Syria’s Leila Nseir (b.1941) put women front and centre in all her works, including a rare depiction of a woman martyr in her work The Nation (1978) being carried by a group of women and men. When it came to workers, Nseir depicted women as farmers in a field at dawn and close up portraits of women and men holding farming tools. Palestinian artist Vera Tamari (b.1945) also portrayed Palestinian Women at Work (1979), a ceramic relief as part of a series of works showing working class women, while Tunisia’s Safia Farhat (1924–2004) who is credited with revolutionsing arts education in Tunis’ Institute of Fine Arts depicted fishermen and labourers in numerous works. Farhat’s work both as an artist and as an educator, went hand in hand with her socialist politician husband Abdallah Farhat’s activism in the liberation movement of the North African state. This phenomenon is repeated in Palestine, where art movements are often inseparable from the liberation movement, and the depiction of workers becomes a central theme, in posters such as Arms of the Workers Protect the Revolution published in 1986 by the Palestine Martyrs Works Society (unknown artist).

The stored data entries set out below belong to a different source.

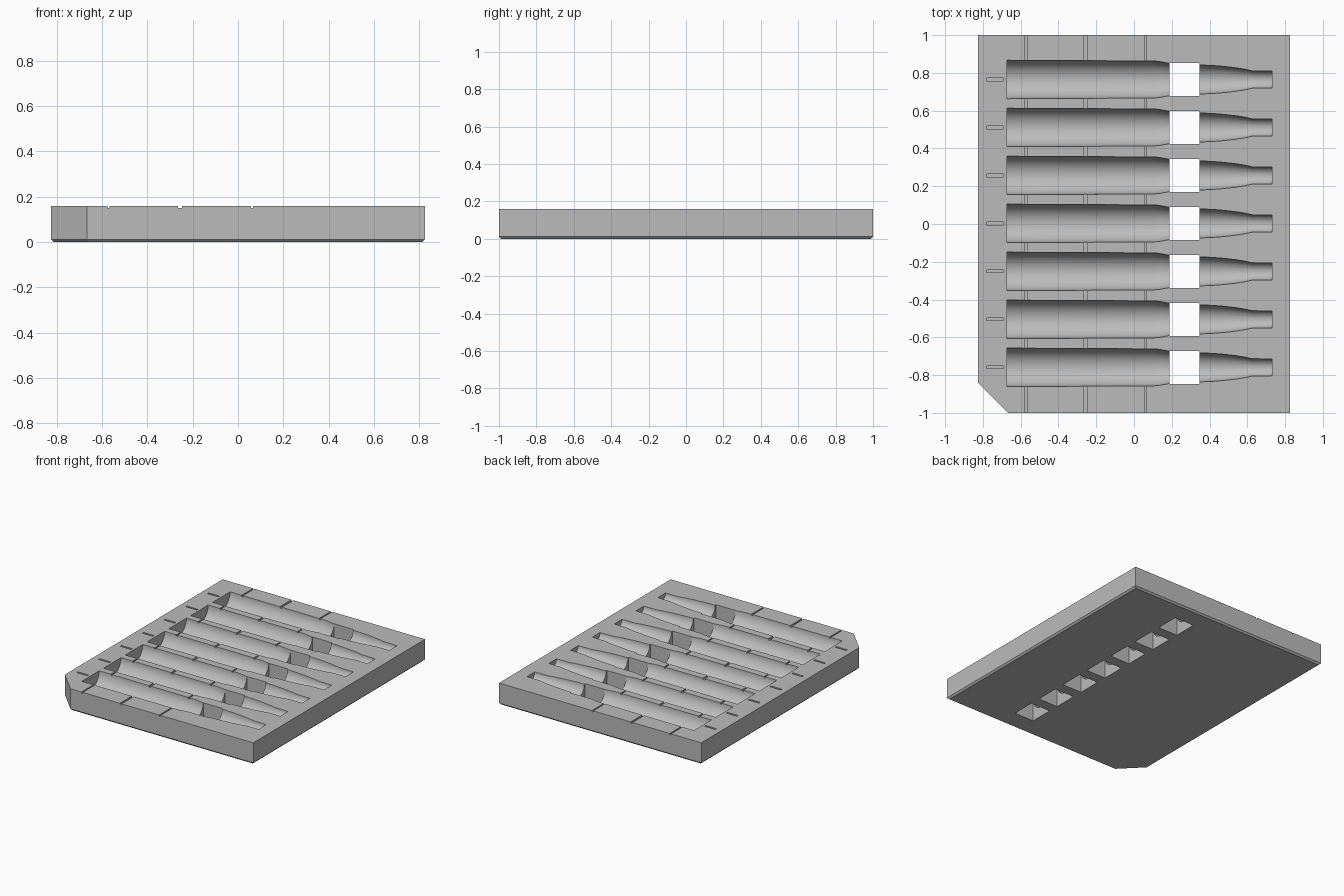
import bpy, bmesh, math
from mathutils import Matrix, Vector

if "Cube" in bpy.data.objects:
    bpy.data.objects.remove(bpy.data.objects["Cube"], do_unlink=True)

TOP = 0.16
ROWS = [0.003 + 0.254 * i for i in range(-3, 4)]

grey = bpy.data.materials.new("plain_grey")
grey.use_nodes = True
grey.diffuse_color = (0.5, 0.5, 0.5, 1)
grey.node_tree.nodes["Principled BSDF"].inputs["Base Color"].default_value = (0.5, 0.5, 0.5, 1)


def make_object(name, bm):
    bmesh.ops.recalc_face_normals(bm, faces=bm.faces)
    mesh = bpy.data.meshes.new(name)
    bm.to_mesh(mesh)
    bm.free()
    mesh.materials.append(grey)
    obj = bpy.data.objects.new(name, mesh)
    bpy.context.collection.objects.link(obj)
    return obj


def add_box(bm, x0, x1, y0, y1, z0, z1):
    size = Matrix.Diagonal((x1 - x0, y1 - y0, z1 - z0, 1))
    middle = Matrix.Translation(((x0 + x1) / 2, (y0 + y1) / 2, (z0 + z1) / 2))
    bmesh.ops.create_cube(bm, size=1, matrix=middle @ size)


def add_turned(bm, profile, y):
    # Closed solid turned around an axis along x, level with the top face
    pts = [(profile[0][0], 0)] + profile + [(profile[-1][0], 0)]
    verts = [bm.verts.new((x, y + r, TOP)) for x, r in pts]
    edges = [bm.edges.new(pair) for pair in zip(verts, verts[1:])]
    bmesh.ops.spin(bm, geom=verts + edges, cent=(0, y, TOP), axis=(1, 0, 0),
                   angle=math.tau, steps=64, use_merge=True)
    bmesh.ops.remove_doubles(bm, verts=bm.verts, dist=0.0001)


# Tray slab with one clipped corner and a bevelled bottom rim
bm = bmesh.new()
outline = [(-0.825, -0.84), (-0.667, -1), (0.825, -1), (0.825, 1), (-0.825, 1)]
base = bm.faces.new([bm.verts.new((x, y, 0)) for x, y in outline])
slab = bmesh.ops.extrude_face_region(bm, geom=[base])["geom"]
bmesh.ops.translate(bm, vec=Vector((0, 0, TOP)),
                    verts=[v for v in slab if isinstance(v, bmesh.types.BMVert)])
rim = [e for e in bm.edges if all(v.co.z < 0.001 for v in e.verts)]
bmesh.ops.bevel(bm, geom=rim, offset=0.012, segments=1, affect='EDGES')
tray = make_object("tray", bm)

# Stepped, tapering half-round pockets
profile = [(-0.672, 0.102), (0.10, 0.098), (0.13, 0.096), (0.19, 0.085), (0.27, 0.082),
           (0.35, 0.077), (0.42, 0.074), (0.48, 0.069), (0.54, 0.062), (0.59, 0.054),
           (0.625, 0.046), (0.73, 0.045)]
pockets = bmesh.new()
for y in ROWS:
    add_turned(pockets, profile, y)

# Square finger holes right through the tray
holes = bmesh.new()
for y in ROWS:
    add_box(holes, 0.188, 0.348, y - 0.087, y + 0.087, -0.1, 0.3)

# Shallow cross grooves and a short tick beside each pocket
grooves = bmesh.new()
for x, half in ((-0.572, 0.005), (-0.256, 0.008), (0.062, 0.005)):
    add_box(grooves, x - half, x + half, -1.1, 1.1, TOP - 0.009, 0.3)
for y in ROWS:
    add_box(grooves, -0.78, -0.69, y - 0.007, y + 0.007, TOP - 0.009, 0.3)

# Cut everything out of the slab
cutters = [make_object(name, cut) for name, cut in
           (("pocket_cutter", pockets), ("hole_cutter", holes), ("groove_cutter", grooves))]
bpy.context.view_layer.objects.active = tray
tray.select_set(True)
for cutter in cutters:
    cutter.hide_render = True
    mod = tray.modifiers.new(cutter.name, 'BOOLEAN')
    mod.operation = 'DIFFERENCE'
    mod.solver = 'EXACT'
    mod.object = cutter
    bpy.ops.object.modifier_apply(modifier=mod.name)
for cutter in cutters:
    bpy.data.objects.remove(cutter, do_unlink=True)

bpy.ops.object.shade_smooth_by_angle(angle=math.radians(25))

Numerous Gulf artists who studied in Egypt also took to portraying workers, including Kuwait’s Abdullah Al Qassar (1941- 2003) who painted a scene of shipbuilders in Luxor Port (1964). The discovery of oil in the Gulf also propelled a number of artists to depict labourers, in works like Saudi’s Abdul Halim Al Radwi’s (1939-2006) Extraction of Oil (1965) which was turned into a postcard by Saudi Aramco, and Oil Exploration (1953) by Bahrain’s Abdullah Al Muharraqi (b. 1939). Furthermore, some Gulf artists have attempted to depict Asian labourers to whom these states’ economic prosperity owes a great deal. This was the case with Qatari Faraj Daham’s (b. 1956) Truck and Workers (2011) and more recently, with Emirati Asma Khoory’s (b. 1994) installation Look Beyond Them (2018) which offers an audio-visual diary of South Asian blue collar workers who are rarely if ever present or represented in the elite art scene in the Gulf.
Almost coming full circle from the mid 20th century, and recalling what one journalist called the “iconography of the 1940s” is a 2017 concrete relief work by Morocco’s Mustapha Akrim (b. 1981). The 200 cm diameter work titled Tools includes depictions of a shovel, saw, hammer, pliers, screw driver, mallet and a pickaxe, amongst other various instruments as a way to memorialise the unseen workers who are often hidden from society, especially in wealthier communities. Starting in the 1980s, Morocco embarked on major economic reforms supported by the IMF (International Monetary Fund) and World Bank, including privatisation programs that some argue have come at the expense of the working class.
Since at least the 1950s, Arab artists depicted workers in paintings, sculptures, posters and more recently, in new media and installations. In most instances, Arab artists depicted women and men side by side, performing the same tasks and protesting for the same goals and causes. Workers from different industries were not only painted as central figures, they were also depicted with dignity. Over the past three quarters of a century workers propelled social, economic and political change throughout the Arab world, however in recent years, more often than not they find themselves holding the short end of the stick.
This article was originally published in Raseef22 on June 27, 2020.